Data supplied:
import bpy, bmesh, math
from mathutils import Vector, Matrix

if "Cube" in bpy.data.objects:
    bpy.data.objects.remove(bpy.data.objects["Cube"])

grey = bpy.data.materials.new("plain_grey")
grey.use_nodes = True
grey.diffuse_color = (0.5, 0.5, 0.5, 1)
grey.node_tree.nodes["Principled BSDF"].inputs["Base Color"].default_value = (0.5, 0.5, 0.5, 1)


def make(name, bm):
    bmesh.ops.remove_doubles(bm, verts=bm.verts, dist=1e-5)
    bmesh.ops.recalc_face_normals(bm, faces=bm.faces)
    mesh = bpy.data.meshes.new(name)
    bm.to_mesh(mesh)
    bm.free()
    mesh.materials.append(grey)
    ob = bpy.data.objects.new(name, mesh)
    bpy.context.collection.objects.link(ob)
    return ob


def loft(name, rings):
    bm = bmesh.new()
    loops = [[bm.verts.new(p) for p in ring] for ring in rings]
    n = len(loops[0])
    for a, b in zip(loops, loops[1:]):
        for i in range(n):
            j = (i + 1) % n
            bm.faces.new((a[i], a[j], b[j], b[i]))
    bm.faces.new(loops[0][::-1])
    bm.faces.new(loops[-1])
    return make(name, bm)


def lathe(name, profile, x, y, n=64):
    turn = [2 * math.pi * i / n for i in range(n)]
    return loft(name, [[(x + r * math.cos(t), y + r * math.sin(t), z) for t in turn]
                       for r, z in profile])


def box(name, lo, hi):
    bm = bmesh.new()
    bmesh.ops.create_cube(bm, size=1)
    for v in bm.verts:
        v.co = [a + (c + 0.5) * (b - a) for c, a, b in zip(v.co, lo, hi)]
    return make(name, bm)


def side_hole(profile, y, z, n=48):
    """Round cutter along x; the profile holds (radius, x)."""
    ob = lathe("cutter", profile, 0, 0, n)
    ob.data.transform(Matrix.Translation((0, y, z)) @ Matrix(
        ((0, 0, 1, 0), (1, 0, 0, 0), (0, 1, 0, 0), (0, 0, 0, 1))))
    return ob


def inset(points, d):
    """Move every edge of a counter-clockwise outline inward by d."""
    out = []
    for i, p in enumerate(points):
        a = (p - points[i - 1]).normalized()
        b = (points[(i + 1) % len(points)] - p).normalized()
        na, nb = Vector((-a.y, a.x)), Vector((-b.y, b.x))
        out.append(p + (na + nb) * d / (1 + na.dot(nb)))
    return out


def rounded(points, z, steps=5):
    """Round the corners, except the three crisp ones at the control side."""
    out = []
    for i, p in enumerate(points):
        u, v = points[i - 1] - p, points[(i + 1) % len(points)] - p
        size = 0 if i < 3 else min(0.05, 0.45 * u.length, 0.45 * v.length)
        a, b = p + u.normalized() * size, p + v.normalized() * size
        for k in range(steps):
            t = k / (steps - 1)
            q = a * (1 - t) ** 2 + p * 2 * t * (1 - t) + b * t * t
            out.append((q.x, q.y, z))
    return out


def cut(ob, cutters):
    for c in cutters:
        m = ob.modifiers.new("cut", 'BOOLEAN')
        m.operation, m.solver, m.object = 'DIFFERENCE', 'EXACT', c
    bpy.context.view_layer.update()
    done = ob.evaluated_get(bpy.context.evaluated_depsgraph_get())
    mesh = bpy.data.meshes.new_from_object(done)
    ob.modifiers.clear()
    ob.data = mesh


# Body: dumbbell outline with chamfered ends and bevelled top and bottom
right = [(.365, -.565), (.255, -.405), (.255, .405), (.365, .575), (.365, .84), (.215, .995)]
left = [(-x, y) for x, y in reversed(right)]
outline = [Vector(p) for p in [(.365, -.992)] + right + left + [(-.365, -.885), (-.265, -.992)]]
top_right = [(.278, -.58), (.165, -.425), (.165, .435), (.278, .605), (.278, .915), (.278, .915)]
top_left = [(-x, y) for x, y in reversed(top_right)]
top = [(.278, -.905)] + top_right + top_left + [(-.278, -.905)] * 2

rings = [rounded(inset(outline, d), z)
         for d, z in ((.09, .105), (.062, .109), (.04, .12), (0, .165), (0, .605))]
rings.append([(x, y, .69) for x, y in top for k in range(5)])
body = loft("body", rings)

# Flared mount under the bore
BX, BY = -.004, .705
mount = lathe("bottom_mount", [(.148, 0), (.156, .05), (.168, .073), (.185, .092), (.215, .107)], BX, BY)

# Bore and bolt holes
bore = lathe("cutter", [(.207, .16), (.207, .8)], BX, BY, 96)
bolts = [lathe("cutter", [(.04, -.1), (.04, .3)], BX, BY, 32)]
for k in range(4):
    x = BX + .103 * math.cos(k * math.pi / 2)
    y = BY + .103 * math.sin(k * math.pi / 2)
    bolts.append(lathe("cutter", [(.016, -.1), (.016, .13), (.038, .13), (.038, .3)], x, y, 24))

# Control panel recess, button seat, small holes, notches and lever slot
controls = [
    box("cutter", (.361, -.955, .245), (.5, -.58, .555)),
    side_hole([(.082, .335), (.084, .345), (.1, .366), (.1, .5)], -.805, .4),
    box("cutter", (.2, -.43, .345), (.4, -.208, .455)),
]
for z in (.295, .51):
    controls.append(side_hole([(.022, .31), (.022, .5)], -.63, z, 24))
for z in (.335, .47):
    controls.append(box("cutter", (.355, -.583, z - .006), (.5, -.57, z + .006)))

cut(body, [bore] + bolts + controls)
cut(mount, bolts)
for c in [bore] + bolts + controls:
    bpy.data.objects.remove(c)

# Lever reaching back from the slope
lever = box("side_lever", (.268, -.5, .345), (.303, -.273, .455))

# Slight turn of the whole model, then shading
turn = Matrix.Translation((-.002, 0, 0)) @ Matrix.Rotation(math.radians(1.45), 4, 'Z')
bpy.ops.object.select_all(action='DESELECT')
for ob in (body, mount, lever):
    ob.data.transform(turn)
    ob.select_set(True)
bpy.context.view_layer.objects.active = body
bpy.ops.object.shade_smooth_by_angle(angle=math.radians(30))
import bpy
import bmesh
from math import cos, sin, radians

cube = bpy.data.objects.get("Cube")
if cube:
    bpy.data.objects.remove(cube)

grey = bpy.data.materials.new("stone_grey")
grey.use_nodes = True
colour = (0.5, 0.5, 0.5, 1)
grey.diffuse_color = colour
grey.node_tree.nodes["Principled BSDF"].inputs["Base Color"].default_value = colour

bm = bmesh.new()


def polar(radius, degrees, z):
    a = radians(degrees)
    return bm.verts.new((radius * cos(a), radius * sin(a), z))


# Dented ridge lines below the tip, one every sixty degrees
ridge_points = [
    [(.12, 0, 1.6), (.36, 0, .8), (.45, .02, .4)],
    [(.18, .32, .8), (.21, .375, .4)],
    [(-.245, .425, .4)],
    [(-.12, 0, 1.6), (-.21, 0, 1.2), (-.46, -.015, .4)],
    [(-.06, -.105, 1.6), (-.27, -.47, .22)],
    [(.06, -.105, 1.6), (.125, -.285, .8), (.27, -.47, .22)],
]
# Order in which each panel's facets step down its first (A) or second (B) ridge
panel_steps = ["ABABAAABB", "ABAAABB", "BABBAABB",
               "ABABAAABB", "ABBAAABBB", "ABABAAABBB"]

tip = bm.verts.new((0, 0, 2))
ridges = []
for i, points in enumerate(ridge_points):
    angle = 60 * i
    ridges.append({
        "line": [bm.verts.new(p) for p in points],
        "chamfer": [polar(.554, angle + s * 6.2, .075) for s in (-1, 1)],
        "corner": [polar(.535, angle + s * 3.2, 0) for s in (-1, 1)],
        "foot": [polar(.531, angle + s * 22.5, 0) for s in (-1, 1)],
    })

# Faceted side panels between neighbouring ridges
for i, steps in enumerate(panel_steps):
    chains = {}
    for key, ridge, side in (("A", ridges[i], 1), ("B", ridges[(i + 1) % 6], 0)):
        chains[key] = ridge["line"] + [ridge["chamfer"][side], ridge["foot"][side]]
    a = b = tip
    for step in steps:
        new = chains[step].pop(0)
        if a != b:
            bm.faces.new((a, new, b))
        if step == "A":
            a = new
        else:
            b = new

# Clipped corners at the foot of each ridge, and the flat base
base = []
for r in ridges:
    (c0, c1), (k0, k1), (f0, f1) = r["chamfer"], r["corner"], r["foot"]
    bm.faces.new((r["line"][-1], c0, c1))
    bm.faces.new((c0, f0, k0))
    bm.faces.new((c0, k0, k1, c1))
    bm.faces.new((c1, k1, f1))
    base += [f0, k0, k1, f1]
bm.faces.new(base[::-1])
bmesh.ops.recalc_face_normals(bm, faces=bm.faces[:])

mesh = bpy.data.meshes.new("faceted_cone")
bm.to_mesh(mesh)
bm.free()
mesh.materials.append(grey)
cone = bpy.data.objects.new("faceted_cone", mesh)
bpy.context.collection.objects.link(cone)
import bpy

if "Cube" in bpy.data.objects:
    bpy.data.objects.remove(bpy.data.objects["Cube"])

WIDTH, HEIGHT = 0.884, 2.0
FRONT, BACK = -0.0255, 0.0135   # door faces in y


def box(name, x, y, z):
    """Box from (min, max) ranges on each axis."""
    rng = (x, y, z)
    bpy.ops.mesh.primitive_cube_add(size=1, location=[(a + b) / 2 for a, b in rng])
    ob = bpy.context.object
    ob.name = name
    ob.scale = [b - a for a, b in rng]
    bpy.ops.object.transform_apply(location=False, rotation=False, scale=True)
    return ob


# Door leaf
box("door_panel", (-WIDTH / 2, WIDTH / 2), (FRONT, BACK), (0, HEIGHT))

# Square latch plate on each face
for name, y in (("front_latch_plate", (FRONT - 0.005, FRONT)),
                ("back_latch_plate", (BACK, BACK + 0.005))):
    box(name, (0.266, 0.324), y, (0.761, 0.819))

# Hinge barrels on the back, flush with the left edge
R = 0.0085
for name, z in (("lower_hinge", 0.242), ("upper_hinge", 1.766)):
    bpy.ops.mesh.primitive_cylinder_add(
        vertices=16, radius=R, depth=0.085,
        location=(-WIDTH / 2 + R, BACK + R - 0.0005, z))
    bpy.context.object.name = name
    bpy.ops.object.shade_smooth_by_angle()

Problem description: Whenever the word "size" appears in a line of the listing, report that line.

Answer for this exercise:
    bmesh.ops.create_cube(bm, size=1)
        size = 0 if i < 3 else min(0.05, 0.45 * u.length, 0.45 * v.length)
        a, b = p + u.normalized() * size, p + v.normalized() * size
    bpy.ops.mesh.primitive_cube_add(size=1, location=[(a + b) / 2 for a, b in rng])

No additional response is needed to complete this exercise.